September 22, 2010 | 08:55 AM
Two members of the state's nonpartisan Legislative Audit Bureau spent a couple hours with Lake Geneva officials Friday morning.
According to state auditor Jan Mueller, the auditors visited Lake Geneva to "follow up" on the city's policies, procedures and internal controls as cited in the 2009 reports from local auditing firm Deignan and Associates.
She said it's not typical for her office to send auditors to a municipality.
"Typically, we review the state," she said. "But, from time to time, we visit a local municipality."
State Rep. Samantha Kerkman (R-Powers Lake) is a member of the state's Committee on Audit. She said the bureau follows some fraud complaints and will sometimes go out to a municipality to check on what's going on. She said the village of Twin Lakes recently received a visit from the State Audit Bureau.
However, she said she was not aware of the visit to Lake Geneva or the reason for it.
"They might have received some information or are acting on an anonymous complaint," Kerkman said. "They don't tell us when their auditors are going out. We trust Jan and let her do her job."

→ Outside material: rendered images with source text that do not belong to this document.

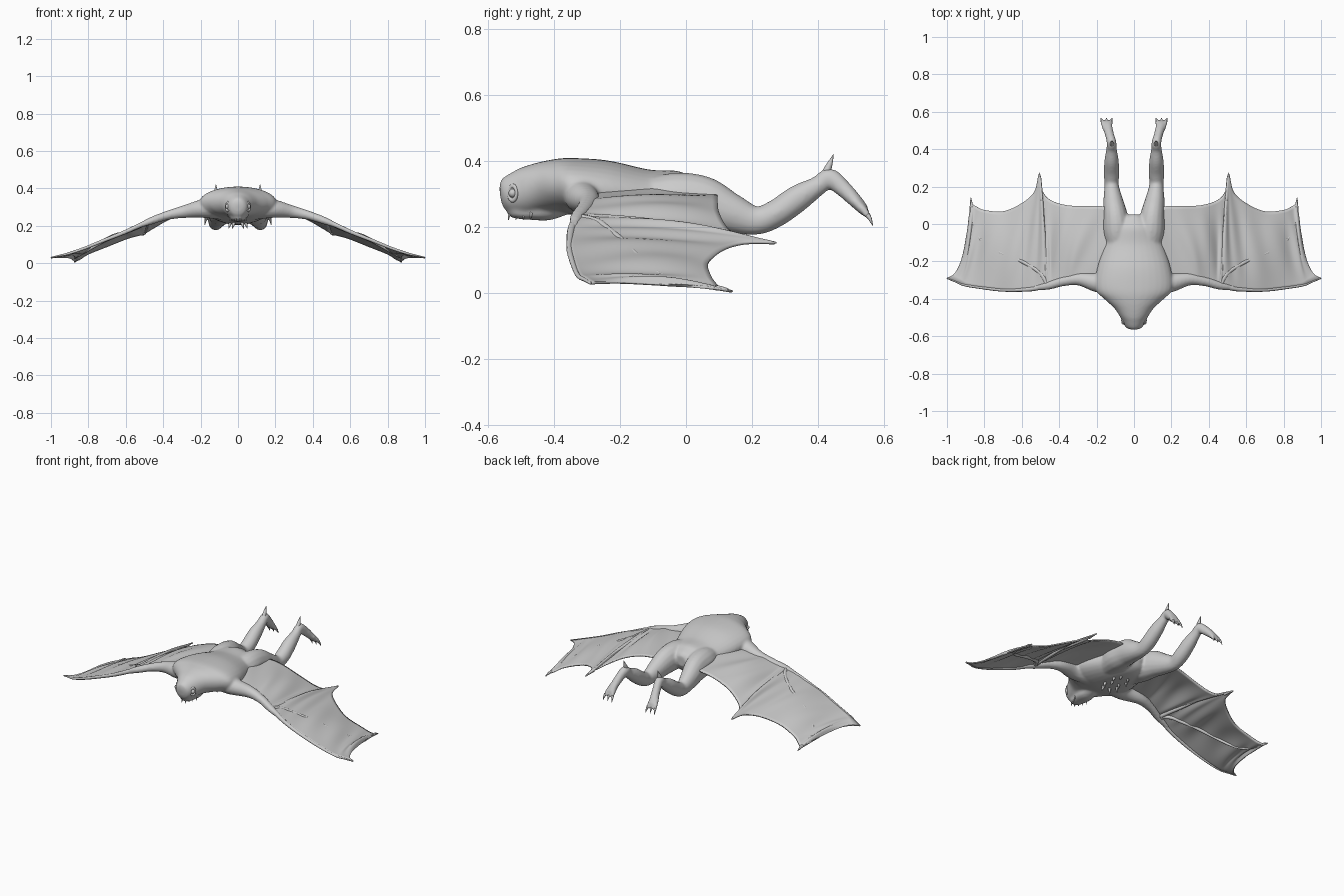
import bpy, bmesh
from math import sin, cos, pi
from mathutils import Vector

if "Cube" in bpy.data.objects:
    bpy.data.objects.remove(bpy.data.objects["Cube"])


def curve(keys, t):
    """Catmull-Rom point through rows of numbers, t in 0..len-1."""
    n = len(keys)
    i = min(int(t), n - 2)
    f = t - i
    a, b, c, d = (keys[min(max(k, 0), n - 1)] for k in (i - 1, i, i + 1, i + 2))
    return [0.5 * (2 * q + (r - p) * f + (2 * p - 5 * q + 4 * r - s) * f * f
                   + (3 * q - p - 3 * r + s) * f ** 3) for p, q, r, s in zip(a, b, c, d)]


def tube(bm, keys, side=1, steps=5, segs=16):
    """Loft of ellipses; each key is x, y, z, half width, half height."""
    n = (len(keys) - 1) * steps
    rows = [curve(keys, k / steps) for k in range(n + 1)]
    pts = [Vector((r[0] * side, r[1], r[2])) for r in rows]
    rings = []
    for k, r in enumerate(rows):
        t = (pts[min(k + 1, n)] - pts[max(k - 1, 0)]).normalized()
        across = t.cross(Vector((0, 0, 1))).normalized()
        up = across.cross(t)
        rings.append([bm.verts.new(pts[k] + across * max(r[3], .0008) * cos(2 * pi * j / segs)
                                   + up * max(r[4], .0008) * sin(2 * pi * j / segs))
                      for j in range(segs)])
    for a, b in zip(rings, rings[1:]):
        for j in range(segs):
            m = (j + 1) % segs
            bm.faces.new((a[j], a[m], b[m], b[j]))
    bm.faces.new(rings[0])
    bm.faces.new(rings[-1])


def finish(name, bm):
    bmesh.ops.recalc_face_normals(bm, faces=bm.faces)
    for f in bm.faces:
        f.smooth = True
    me = bpy.data.meshes.new(name)
    bm.to_mesh(me)
    bm.free()
    ob = bpy.data.objects.new(name, me)
    bpy.context.collection.objects.link(ob)
    return ob


def spikes(name, items, segs=8):
    """Curved tapering claws on both sides: base, tip, radius, upward bow."""
    bm = bmesh.new()
    for base, tip, r, bow in items:
        b, e = Vector(base), Vector(tip)
        m = (b + e) / 2 + Vector((0, 0, bow))
        for s in (1, -1):
            tube(bm, [(*b, r, r), (*m, r * .7, r * .7), (*e, .001, .001)], s, 4, segs)
    return finish(name, bm)


# Wing membrane: front point, back point and inward bow of each column
COLS = [
    (.05, -.33, .31, .05, .03, .30, 0), (.15, -.335, .30, .15, .09, .295, 0),
    (.30, -.315, .285, .25, .095, .28, 0), (.36, -.32, .27, .36, .10, .24, 0),
    (.42, -.325, .25, .45, .13, .19, 0), (.45, -.33, .24, .49, .18, .165, 0),
    (.47, -.335, .23, .505, .27, .152, 0), (.52, -.35, .21, .53, .175, .15, 0),
    (.58, -.355, .18, .60, .11, .13, 0), (.68, -.358, .14, .70, .067, .09, 0),
    (.80, -.345, .09, .80, .075, .05, 0), (.90, -.33, .055, .845, .095, .022, .01),
    (.95, -.31, .042, .866, .11, .012, .03), (1.0, -.29, .03, .872, .14, .005, .05)]


def wing(u, v):
    c = curve(COLS, u)
    p = Vector(c[:3]).lerp(Vector(c[3:6]), v)
    p.x -= c[6] * sin(pi * v ** .5)
    billow = .014 + .006 * cos(u * 2.1) + .004 * sin(u * 5 + v * 6)
    p.z += billow * sin(pi * v)
    return p


bm = bmesh.new()
NU, NV = 104, 24
grid = [[bm.verts.new(wing(13 * i / NU, j / NV)) for j in range(NV + 1)] for i in range(NU + 1)]
for i in range(NU):
    for j in range(NV):
        bm.faces.new((grid[i][j], grid[i + 1][j], grid[i + 1][j + 1], grid[i][j + 1]))
membrane = finish("wing_membranes", bm)
mod = membrane.modifiers.new("thickness", 'SOLIDIFY')
mod.thickness, mod.offset = .008, 0
membrane.modifiers.new("mirror", 'MIRROR')

# Finger bones running over the underside from the wrist
bm = bmesh.new()
for u_end, v_end, r in ((6, 1, .011), (13, .97, .012), (13, 0, .014)):
    keys = []
    for k in range(9):
        t = k / 8
        p = wing(5.5 + (u_end - 5.5) * t, v_end * t)
        rad = r * (1 - .8 * t) + .001
        keys.append((p.x, p.y + (.008 * (1 - t) if v_end == 0 else 0),
                     p.z - .006 * (1 - t), rad, rad))
    for s in (1, -1):
        tube(bm, keys, s, 3, 10)
finish("wing_finger_bones", bm)

# Body, arms and legs, fused into one soft skin
bm = bmesh.new()
tube(bm, [(0, -.563, .295, .015, .02), (0, -.55, .297, .045, .05), (0, -.50, .305, .072, .07),
          (0, -.45, .318, .105, .075), (0, -.40, .325, .16, .08), (0, -.35, .325, .205, .085),
          (0, -.25, .31, .20, .093), (0, -.12, .29, .16, .085), (0, -.02, .29, .12, .08),
          (0, .03, .295, .07, .055), (0, .05, .295, .03, .03)], 1, 6, 32)
# jaw
tube(bm, [(0, -.54, .25, .015, .01), (0, -.52, .245, .035, .018), (0, -.47, .242, .045, .02),
          (0, -.42, .25, .05, .03), (0, -.36, .27, .04, .03)], 1, 5, 16)
for s in (1, -1):
    # arm along the front of the wing
    tube(bm, [(.08, -.29, .30, .07, .07), (.18, -.315, .293, .055, .052),
              (.29, -.295, .275, .035, .034), (.38, -.307, .255, .026, .024),
              (.46, -.33, .228, .022, .02), (.54, -.343, .196, .012, .011)], s)
    # leg
    tube(bm, [(.08, -.14, .28, .06, .06), (.09, -.04, .285, .075, .08), (.10, .05, .275, .065, .08),
              (.112, .13, .245, .052, .062), (.12, .21, .22, .038, .044),
              (.12, .27, .24, .042, .042), (.12, .34, .288, .038, .041),
              (.12, .40, .325, .028, .03), (.12, .435, .348, .026, .03),
              (.13, .475, .318, .024, .026), (.142, .52, .273, .027, .02),
              (.146, .542, .247, .03, .015)], s)
    # toes
    for dx in (-.022, 0, .022):
        tube(bm, [(.143 + dx * .7, .51, .28, .012, .012), (.146 + dx, .54, .25, .011, .012),
                  (.147 + dx * 1.15, .555, .228, .008, .009)], s, 4, 10)
body = finish("body_arms_and_legs", bm)
mod = body.modifiers.new("fuse", 'REMESH')
mod.mode, mod.voxel_size, mod.use_smooth_shade = 'VOXEL', .007, True
mod = body.modifiers.new("soften", 'SMOOTH')
mod.factor, mod.iterations = .5, 6

# Claws, spurs and teeth
spikes("toe_claws", [((.147 + d, .55, .237), (.147 + d * 1.2, .566, .205), .008, .004)
                     for d in (-.025, 0, .025)])
spikes("heel_spurs", [((.118, .42, .355), (.118, .447, .42), .014, -.002)])
spikes("wing_tip_claws", [((.868, .09, .016), (.872, .142, .004), .008, .003),
                          ((.50, .20, .160), (.505, .275, .152), .008, .001)])
spikes("teeth", [((.012 + .01 * k, -.535 + .022 * k, .245), (.012 + .01 * k, -.538 + .022 * k, .222),
                  .005, 0) for k in range(4)], 6)
spikes("belly_barbs", [((.02 + .02 * (k % 2), -.24 + .04 * k, .222),
                        (.03 + .02 * (k % 2), -.25 + .04 * k, .185), .01, 0) for k in range(5)], 6)

# Eyes set in raised lids
for s, label in ((1, "left"), (-1, "right")):
    pos = Vector((s * .055, -.525, .303))
    bpy.ops.mesh.primitive_uv_sphere_add(segments=20, ring_count=12, radius=.013, location=pos)
    bpy.context.object.name = label + "_eye"
    bpy.ops.object.shade_smooth()
    bpy.ops.mesh.primitive_torus_add(major_radius=.018, minor_radius=.006, major_segments=24,
                                     minor_segments=10, location=pos)
    lid = bpy.context.object
    lid.name = label + "_eyelid"
    lid.rotation_euler = Vector((s * .8, -.6, .05)).to_track_quat('Z', 'Y').to_euler()
    lid.scale = (.8, 1.2, 1)
    bpy.ops.object.shade_smooth()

On Monday, Mueller was quick to state that the auditors were not in Lake Geneva to perform an actual audit of the city.
"We were there to visit the city to follow up on the 2009 information," she said.
City Administrator Dennis Jordan said Monday the auditors met with him and other city staff. He said they gathered information about the city before visiting and once here looked at the city's policies and procedures and asked questions about the city's tax incremental financing district.

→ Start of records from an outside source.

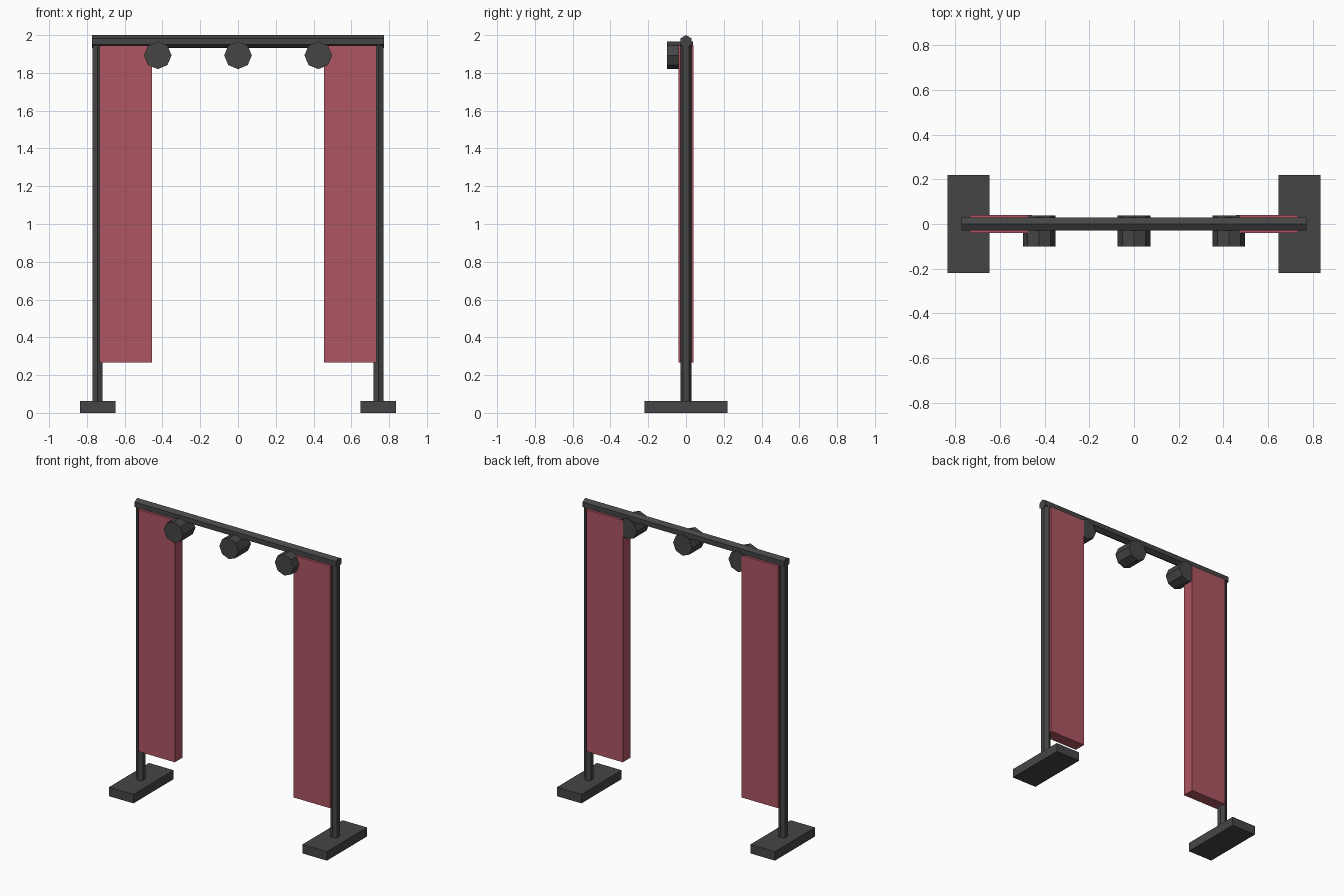
import bpy
import math

if "Cube" in bpy.data.objects:
    bpy.data.objects.remove(bpy.data.objects["Cube"])


def material(name, rgb):
    m = bpy.data.materials.new(name)
    m.diffuse_color = (*rgb, 1.0)
    m.use_nodes = True
    m.node_tree.nodes["Principled BSDF"].inputs["Base Color"].default_value = m.diffuse_color
    return m


grey = material("dark grey", (0.06, 0.06, 0.06))
red = material("curtain red", (0.42, 0.09, 0.12))


def finish(name, mat):
    ob = bpy.context.object
    ob.name = name
    bpy.ops.object.transform_apply(location=False, rotation=True, scale=True)
    ob.data.materials.append(mat)
    return ob


def box(name, mat, lo, hi):
    bpy.ops.mesh.primitive_cube_add(
        size=1, location=[(a + b) / 2 for a, b in zip(lo, hi)])
    bpy.context.object.scale = [b - a for a, b in zip(lo, hi)]
    return finish(name, mat)


def prism(name, mat, sides, radius, length, centre, rot=(0, 0, 0)):
    bpy.ops.mesh.primitive_cylinder_add(
        vertices=sides, radius=radius, depth=length, location=centre, rotation=rot)
    return finish(name, mat)


# Stand: foot, hexagonal post and hanging curtain on each side
for side, s in (("left", -1), ("right", 1)):
    box(f"{side}_foot", grey, (s * 0.742 - 0.094, -0.22, 0), (s * 0.742 + 0.094, 0.22, 0.062))
    prism(f"{side}_post", grey, 6, 0.03, 1.905, (s * 0.744, 0, 0.06 + 1.905 / 2))
    x0, x1 = sorted((s * 0.734, s * 0.456))
    box(f"{side}_curtain", red, (x0, -0.041, 0.268), (x1, 0.041, 1.945))

# Hexagonal cross beam with an edge on top
beam = prism("cross_beam", grey, 6, 0.034, 1.545, (0, 0, 1.966),
             (math.radians(90), 0, math.radians(90)))

# Three octagonal spotlights facing the front
for name, x in (("left", -0.425), ("middle", 0), ("right", 0.425)):
    prism(f"{name}_spotlight", grey, 8, 0.073, 0.137, (x, -0.0315, 1.893),
          (math.radians(90), 0, 0))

He said they also asked about former aldermanic candidate Barb Hartke's direct legislation effort for a comprehensive audit of the city's finances. Jordan said the auditors questioned why it wasn't put to a referendum.

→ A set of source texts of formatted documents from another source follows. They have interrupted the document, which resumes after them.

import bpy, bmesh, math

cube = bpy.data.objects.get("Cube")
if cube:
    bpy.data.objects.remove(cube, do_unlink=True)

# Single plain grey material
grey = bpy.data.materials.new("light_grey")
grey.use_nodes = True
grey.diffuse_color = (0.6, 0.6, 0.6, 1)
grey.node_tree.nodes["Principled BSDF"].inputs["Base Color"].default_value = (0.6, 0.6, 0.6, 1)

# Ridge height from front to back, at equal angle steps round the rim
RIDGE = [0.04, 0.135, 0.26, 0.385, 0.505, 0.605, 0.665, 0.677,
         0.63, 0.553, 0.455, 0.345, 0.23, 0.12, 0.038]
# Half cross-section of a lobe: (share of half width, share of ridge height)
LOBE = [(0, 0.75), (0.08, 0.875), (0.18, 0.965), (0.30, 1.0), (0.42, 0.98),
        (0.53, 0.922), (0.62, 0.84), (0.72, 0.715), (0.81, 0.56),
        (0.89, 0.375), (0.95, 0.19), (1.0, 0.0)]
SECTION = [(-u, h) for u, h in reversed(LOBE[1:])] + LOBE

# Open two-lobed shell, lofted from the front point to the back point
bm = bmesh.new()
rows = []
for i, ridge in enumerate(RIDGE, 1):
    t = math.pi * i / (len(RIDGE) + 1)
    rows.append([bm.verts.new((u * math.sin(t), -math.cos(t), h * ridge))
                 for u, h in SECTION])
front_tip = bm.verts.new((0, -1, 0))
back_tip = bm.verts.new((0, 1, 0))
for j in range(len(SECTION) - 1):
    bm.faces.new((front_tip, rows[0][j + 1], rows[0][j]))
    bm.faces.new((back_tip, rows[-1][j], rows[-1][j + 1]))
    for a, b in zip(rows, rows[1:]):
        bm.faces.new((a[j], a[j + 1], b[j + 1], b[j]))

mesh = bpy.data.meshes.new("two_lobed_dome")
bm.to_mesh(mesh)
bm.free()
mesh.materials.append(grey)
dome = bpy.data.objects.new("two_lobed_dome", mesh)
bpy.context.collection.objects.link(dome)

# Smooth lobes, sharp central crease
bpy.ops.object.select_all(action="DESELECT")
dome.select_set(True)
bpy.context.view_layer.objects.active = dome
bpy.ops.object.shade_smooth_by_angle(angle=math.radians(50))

He said city officials provided answers and the auditors left soon after.
Mueller said she felt "uncomfortable talking at this point" about who or how her bureau was contacted regarding the city. The bureau has a fraud hotline phone number listed on its website.
She did say that the bureau received "multiple contacts."
Mueller said there will be a report filed, but she didn't know when that would occur. She said the bureau still was waiting for the city to provide additional information before the report can be finalized.
As in previous years, the city's 2009 internal controls report cited several improvement needs with some "significant deficiencies" specifically related to segregation of duties because of a relatively small staff and preparation of financial statements not being outsourced.
Deignan and Associates, which performed the 2009 audit, noted a number of other aspects that "are opportunities for strengthening internal controls and operating efficiency." Several items were included in the management letter that have been addressed in the past several months, including parking and beach revenue collections. Others on the list included suggestions regarding segregation of duties, combining financial personnel in one department and addressing the city's petty cash policies.
Deignan and Associates weren't the only ones to perform a government-wide financial analysis. In a separate assessment of the internal controls performed in December 2009, Certified Public Accountants, Green Bay, made several suggestions to the city.
According to that 13-page document, the city could improve its "reliability and timeliness of internal and external financial reporting." The documents state that in 2008, the city did not do that and it created difficulties in managing city budgets for management. The report states that is one of the reasons the former comptroller was replaced by current comptroller Peg Pollitt.
The report also cites recommendations for receipts, revenues and accounts receivable procedures, reducing the number of separate checking accounts, and creating a policy for maintaining petty cash funds.